* _Exercise_: In the entries below, which lines run from the one containing "THICKNESS = 0.004" to the one containing "return [bm.edges.get((ring[i - 1], ring[i]))"? Copy exactly those lines, ends included, and no others.

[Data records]
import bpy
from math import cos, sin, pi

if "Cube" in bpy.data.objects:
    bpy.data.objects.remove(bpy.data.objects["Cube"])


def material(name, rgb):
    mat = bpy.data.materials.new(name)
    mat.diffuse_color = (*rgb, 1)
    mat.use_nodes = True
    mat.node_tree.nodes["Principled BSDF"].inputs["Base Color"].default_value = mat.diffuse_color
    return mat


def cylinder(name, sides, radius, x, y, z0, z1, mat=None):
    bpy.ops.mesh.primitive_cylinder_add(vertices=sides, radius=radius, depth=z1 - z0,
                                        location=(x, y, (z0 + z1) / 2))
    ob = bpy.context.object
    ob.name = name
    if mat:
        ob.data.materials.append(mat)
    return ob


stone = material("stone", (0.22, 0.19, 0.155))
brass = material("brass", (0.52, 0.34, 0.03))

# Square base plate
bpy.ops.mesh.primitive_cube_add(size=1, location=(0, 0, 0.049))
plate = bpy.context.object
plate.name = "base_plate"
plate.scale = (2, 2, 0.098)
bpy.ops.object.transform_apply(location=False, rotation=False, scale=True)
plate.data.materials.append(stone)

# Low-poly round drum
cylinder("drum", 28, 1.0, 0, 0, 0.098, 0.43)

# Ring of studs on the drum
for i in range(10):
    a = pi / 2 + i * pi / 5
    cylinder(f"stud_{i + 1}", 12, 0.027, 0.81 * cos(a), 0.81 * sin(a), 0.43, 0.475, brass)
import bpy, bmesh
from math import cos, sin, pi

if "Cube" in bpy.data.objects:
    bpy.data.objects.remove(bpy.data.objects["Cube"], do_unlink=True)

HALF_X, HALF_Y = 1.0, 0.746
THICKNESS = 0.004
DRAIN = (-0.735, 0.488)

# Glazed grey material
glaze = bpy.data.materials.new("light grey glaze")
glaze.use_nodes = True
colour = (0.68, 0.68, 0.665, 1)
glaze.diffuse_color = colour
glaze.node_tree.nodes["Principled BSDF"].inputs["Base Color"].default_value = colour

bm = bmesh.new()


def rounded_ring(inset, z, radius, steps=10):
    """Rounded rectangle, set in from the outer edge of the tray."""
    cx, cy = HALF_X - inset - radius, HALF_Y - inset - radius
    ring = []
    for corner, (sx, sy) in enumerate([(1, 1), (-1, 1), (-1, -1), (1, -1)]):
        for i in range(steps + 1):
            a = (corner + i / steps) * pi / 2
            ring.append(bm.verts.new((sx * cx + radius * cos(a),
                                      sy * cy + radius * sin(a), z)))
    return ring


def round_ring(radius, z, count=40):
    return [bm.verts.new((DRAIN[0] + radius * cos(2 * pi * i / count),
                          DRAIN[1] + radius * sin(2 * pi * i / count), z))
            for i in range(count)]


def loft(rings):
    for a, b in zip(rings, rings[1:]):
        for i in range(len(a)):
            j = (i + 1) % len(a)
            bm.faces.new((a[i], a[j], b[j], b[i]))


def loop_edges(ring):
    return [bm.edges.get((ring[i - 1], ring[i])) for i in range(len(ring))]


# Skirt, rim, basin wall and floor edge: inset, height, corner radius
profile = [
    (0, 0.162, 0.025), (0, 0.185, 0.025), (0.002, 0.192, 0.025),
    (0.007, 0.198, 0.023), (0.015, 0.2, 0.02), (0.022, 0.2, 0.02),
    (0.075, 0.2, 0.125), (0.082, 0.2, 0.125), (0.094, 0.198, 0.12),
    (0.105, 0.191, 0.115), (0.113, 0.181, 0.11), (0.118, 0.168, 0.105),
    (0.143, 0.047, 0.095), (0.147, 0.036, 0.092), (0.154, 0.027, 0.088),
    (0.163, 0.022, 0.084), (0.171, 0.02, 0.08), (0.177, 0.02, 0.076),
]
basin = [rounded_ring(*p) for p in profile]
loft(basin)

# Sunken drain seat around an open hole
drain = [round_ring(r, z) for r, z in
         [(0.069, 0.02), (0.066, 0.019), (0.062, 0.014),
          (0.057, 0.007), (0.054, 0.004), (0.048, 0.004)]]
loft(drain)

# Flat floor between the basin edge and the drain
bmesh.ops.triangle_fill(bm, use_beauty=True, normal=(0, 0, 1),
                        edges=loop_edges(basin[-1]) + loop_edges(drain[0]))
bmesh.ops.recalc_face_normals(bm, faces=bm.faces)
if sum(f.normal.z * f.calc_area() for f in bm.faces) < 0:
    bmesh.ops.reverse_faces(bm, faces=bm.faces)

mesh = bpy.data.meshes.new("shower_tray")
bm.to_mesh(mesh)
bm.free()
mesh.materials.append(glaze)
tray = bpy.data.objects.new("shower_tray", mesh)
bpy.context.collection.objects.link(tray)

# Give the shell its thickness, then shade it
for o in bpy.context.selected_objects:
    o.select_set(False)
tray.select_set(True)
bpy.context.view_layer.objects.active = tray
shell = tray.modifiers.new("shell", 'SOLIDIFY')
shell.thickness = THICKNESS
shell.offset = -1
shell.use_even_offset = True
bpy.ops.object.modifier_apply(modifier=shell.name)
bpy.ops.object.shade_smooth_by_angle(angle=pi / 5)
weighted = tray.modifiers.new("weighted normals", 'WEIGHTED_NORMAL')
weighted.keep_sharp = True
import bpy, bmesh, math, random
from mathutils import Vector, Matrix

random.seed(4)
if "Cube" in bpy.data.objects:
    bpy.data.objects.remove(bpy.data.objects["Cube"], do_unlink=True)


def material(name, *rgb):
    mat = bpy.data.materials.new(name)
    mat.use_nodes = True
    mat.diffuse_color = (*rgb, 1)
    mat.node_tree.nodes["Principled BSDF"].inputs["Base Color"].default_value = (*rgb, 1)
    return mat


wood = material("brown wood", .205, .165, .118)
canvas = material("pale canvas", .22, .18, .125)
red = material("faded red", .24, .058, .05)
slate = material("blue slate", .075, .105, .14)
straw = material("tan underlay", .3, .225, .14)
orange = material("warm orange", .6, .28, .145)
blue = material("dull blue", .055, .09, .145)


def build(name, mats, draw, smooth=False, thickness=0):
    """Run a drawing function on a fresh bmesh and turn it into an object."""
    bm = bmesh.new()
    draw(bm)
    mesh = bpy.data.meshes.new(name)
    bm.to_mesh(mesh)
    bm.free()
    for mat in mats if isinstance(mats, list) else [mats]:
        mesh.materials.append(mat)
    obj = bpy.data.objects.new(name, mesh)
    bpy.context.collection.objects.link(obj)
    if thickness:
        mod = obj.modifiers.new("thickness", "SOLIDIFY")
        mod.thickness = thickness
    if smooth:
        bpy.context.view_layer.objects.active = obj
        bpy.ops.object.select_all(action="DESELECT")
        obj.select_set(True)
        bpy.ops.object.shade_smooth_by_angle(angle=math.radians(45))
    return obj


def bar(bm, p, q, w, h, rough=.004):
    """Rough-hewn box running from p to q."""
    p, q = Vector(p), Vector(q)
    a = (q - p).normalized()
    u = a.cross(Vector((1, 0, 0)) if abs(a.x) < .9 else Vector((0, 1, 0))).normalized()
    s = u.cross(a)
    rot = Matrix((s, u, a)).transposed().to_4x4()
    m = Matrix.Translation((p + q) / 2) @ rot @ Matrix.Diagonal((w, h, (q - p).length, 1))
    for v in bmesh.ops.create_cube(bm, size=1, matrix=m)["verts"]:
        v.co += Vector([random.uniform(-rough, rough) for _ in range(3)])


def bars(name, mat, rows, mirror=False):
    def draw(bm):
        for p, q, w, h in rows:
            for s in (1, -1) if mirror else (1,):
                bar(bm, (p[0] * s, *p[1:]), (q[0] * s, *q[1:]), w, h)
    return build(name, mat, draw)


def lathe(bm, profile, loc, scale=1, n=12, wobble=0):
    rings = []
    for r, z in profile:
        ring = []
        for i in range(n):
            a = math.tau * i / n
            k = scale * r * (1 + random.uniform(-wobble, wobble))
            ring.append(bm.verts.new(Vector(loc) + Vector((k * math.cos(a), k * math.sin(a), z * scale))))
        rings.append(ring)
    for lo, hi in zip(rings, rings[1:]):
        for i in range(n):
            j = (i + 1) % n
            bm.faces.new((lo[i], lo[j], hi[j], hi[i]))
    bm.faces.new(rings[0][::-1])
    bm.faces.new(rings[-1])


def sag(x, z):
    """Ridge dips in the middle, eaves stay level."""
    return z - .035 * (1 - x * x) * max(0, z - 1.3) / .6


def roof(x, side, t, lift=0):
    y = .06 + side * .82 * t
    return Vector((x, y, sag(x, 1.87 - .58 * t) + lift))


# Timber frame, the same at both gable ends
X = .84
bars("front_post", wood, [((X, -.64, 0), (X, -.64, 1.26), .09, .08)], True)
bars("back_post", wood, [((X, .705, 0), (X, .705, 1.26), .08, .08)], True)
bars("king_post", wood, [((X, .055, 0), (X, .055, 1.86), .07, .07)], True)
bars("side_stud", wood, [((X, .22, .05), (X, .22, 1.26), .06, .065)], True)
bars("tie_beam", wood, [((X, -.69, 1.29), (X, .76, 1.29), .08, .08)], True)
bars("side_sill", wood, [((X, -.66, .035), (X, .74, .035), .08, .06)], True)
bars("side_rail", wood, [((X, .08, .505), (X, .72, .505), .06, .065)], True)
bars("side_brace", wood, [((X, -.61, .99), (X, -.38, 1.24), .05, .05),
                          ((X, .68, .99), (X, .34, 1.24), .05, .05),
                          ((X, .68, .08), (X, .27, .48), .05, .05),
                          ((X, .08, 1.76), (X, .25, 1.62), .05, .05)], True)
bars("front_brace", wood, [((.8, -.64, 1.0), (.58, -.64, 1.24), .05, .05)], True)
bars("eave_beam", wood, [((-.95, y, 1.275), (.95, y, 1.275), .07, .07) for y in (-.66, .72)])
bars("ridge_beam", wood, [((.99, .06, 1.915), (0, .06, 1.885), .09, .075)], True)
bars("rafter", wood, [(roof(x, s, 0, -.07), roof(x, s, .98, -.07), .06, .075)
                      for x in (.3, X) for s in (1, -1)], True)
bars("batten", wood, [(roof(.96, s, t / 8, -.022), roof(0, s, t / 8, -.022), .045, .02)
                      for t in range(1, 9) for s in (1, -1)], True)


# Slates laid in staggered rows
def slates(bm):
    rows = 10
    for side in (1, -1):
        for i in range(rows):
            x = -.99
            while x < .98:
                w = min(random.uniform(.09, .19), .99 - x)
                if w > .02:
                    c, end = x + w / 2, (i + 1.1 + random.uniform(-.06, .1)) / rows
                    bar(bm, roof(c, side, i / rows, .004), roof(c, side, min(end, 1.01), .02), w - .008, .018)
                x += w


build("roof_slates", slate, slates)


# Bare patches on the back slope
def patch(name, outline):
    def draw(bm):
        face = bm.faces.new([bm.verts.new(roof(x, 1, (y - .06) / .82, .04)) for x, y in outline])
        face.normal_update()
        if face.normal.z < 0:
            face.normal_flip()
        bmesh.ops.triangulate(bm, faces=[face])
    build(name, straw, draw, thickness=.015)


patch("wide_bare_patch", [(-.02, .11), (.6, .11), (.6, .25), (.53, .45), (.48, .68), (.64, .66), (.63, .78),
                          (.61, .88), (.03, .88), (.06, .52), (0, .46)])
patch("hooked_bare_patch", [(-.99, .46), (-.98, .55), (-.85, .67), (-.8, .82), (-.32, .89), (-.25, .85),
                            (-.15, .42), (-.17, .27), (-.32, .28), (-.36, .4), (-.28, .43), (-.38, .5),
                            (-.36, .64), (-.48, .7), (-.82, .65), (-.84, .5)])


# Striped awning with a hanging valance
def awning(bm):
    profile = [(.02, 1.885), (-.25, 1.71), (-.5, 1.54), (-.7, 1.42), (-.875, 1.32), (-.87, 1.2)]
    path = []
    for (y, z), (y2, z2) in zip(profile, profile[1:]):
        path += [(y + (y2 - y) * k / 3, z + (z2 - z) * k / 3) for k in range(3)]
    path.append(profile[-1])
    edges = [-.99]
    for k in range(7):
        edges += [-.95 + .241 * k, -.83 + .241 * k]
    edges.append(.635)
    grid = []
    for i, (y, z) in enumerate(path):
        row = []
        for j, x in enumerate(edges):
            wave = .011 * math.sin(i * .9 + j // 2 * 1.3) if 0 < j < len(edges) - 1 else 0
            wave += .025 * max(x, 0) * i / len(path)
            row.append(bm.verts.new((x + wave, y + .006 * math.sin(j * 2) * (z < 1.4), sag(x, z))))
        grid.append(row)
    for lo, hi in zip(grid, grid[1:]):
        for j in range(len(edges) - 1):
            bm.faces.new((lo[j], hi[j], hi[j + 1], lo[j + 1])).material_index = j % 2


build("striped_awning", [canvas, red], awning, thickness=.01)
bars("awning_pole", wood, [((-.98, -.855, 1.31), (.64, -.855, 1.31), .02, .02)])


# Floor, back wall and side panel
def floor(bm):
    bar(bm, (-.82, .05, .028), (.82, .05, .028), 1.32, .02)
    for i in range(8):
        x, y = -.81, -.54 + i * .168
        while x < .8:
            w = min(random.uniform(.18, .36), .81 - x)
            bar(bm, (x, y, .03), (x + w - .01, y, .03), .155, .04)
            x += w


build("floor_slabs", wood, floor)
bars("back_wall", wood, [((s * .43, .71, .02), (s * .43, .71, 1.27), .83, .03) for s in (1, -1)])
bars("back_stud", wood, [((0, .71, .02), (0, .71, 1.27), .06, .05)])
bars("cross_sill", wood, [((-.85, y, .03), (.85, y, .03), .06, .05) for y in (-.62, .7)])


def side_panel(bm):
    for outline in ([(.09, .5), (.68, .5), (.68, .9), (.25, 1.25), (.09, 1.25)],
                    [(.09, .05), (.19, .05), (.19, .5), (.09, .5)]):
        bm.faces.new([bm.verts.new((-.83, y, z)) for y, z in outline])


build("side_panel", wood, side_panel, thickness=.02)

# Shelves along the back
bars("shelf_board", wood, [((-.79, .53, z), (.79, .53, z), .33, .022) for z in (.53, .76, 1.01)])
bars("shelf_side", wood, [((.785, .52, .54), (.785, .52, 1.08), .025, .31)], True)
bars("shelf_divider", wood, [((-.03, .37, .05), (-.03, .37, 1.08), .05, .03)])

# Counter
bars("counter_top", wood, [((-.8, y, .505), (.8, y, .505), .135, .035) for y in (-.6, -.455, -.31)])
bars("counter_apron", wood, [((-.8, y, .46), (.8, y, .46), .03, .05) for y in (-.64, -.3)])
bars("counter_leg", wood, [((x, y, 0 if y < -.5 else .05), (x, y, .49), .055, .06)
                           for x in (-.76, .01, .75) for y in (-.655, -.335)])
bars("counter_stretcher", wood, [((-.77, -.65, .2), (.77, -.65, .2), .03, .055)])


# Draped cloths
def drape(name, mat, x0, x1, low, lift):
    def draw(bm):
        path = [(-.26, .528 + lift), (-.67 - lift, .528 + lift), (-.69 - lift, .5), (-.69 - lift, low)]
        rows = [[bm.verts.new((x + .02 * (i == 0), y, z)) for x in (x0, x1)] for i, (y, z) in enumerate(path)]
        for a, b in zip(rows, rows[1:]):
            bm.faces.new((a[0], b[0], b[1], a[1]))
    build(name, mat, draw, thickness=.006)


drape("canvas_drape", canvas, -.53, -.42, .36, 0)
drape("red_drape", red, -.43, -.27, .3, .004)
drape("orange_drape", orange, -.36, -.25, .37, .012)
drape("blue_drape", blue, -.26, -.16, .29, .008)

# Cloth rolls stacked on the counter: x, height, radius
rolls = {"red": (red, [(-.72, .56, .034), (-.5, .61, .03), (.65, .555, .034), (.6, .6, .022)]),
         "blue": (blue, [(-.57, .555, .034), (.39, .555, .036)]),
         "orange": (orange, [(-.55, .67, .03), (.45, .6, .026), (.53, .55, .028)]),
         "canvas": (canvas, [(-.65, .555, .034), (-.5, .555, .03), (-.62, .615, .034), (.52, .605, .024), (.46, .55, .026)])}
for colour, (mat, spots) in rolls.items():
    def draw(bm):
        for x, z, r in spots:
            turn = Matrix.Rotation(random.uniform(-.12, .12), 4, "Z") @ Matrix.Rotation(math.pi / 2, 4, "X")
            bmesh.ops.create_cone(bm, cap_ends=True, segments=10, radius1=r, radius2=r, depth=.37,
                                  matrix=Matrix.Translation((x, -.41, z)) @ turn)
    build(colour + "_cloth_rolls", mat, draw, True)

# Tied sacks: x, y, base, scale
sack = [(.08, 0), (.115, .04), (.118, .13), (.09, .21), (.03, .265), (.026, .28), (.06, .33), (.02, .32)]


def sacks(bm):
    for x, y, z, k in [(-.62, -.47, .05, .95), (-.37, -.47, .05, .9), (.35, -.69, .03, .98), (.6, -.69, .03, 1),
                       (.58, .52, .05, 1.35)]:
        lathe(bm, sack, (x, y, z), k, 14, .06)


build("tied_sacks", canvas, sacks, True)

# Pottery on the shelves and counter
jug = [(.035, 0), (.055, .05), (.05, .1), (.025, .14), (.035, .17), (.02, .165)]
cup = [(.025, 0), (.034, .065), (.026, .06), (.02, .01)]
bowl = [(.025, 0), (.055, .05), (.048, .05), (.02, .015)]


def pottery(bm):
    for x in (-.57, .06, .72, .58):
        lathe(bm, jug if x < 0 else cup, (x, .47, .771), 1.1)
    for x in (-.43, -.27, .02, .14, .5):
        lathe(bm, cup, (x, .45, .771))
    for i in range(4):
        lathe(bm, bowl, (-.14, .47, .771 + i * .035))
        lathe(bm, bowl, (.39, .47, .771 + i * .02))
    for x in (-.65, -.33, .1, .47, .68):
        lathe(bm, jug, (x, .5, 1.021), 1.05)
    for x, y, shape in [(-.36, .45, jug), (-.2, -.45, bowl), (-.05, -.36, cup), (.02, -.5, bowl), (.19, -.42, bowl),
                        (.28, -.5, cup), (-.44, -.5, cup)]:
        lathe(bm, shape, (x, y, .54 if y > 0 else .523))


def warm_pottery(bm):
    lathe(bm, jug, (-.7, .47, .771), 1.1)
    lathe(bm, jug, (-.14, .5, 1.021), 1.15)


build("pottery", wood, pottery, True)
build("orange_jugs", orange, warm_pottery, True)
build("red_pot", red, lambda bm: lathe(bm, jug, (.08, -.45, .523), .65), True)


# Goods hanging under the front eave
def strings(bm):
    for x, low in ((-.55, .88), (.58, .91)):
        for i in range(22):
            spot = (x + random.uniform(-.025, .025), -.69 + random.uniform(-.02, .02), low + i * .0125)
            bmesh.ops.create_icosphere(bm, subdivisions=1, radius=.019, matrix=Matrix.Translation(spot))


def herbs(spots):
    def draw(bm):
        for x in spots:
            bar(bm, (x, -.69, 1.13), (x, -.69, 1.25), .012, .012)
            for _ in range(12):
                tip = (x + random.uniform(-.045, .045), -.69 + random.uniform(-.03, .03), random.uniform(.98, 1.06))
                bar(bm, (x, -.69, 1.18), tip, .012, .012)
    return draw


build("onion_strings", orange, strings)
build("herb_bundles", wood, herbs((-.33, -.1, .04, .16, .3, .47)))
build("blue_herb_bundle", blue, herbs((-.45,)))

* _Answer space_:
THICKNESS = 0.004
DRAIN = (-0.735, 0.488)

# Glazed grey material
glaze = bpy.data.materials.new("light grey glaze")
glaze.use_nodes = True
colour = (0.68, 0.68, 0.665, 1)
glaze.diffuse_color = colour
glaze.node_tree.nodes["Principled BSDF"].inputs["Base Color"].default_value = colour

bm = bmesh.new()


def rounded_ring(inset, z, radius, steps=10):
    """Rounded rectangle, set in from the outer edge of the tray."""
    cx, cy = HALF_X - inset - radius, HALF_Y - inset - radius
    ring = []
    for corner, (sx, sy) in enumerate([(1, 1), (-1, 1), (-1, -1), (1, -1)]):
        for i in range(steps + 1):
            a = (corner + i / steps) * pi / 2
            ring.append(bm.verts.new((sx * cx + radius * cos(a),
                                      sy * cy + radius * sin(a), z)))
    return ring


def round_ring(radius, z, count=40):
    return [bm.verts.new((DRAIN[0] + radius * cos(2 * pi * i / count),
                          DRAIN[1] + radius * sin(2 * pi * i / count), z))
            for i in range(count)]


def loft(rings):
    for a, b in zip(rings, rings[1:]):
        for i in range(len(a)):
            j = (i + 1) % len(a)
            bm.faces.new((a[i], a[j], b[j], b[i]))


def loop_edges(ring):
    return [bm.edges.get((ring[i - 1], ring[i])) for i in range(len(ring))]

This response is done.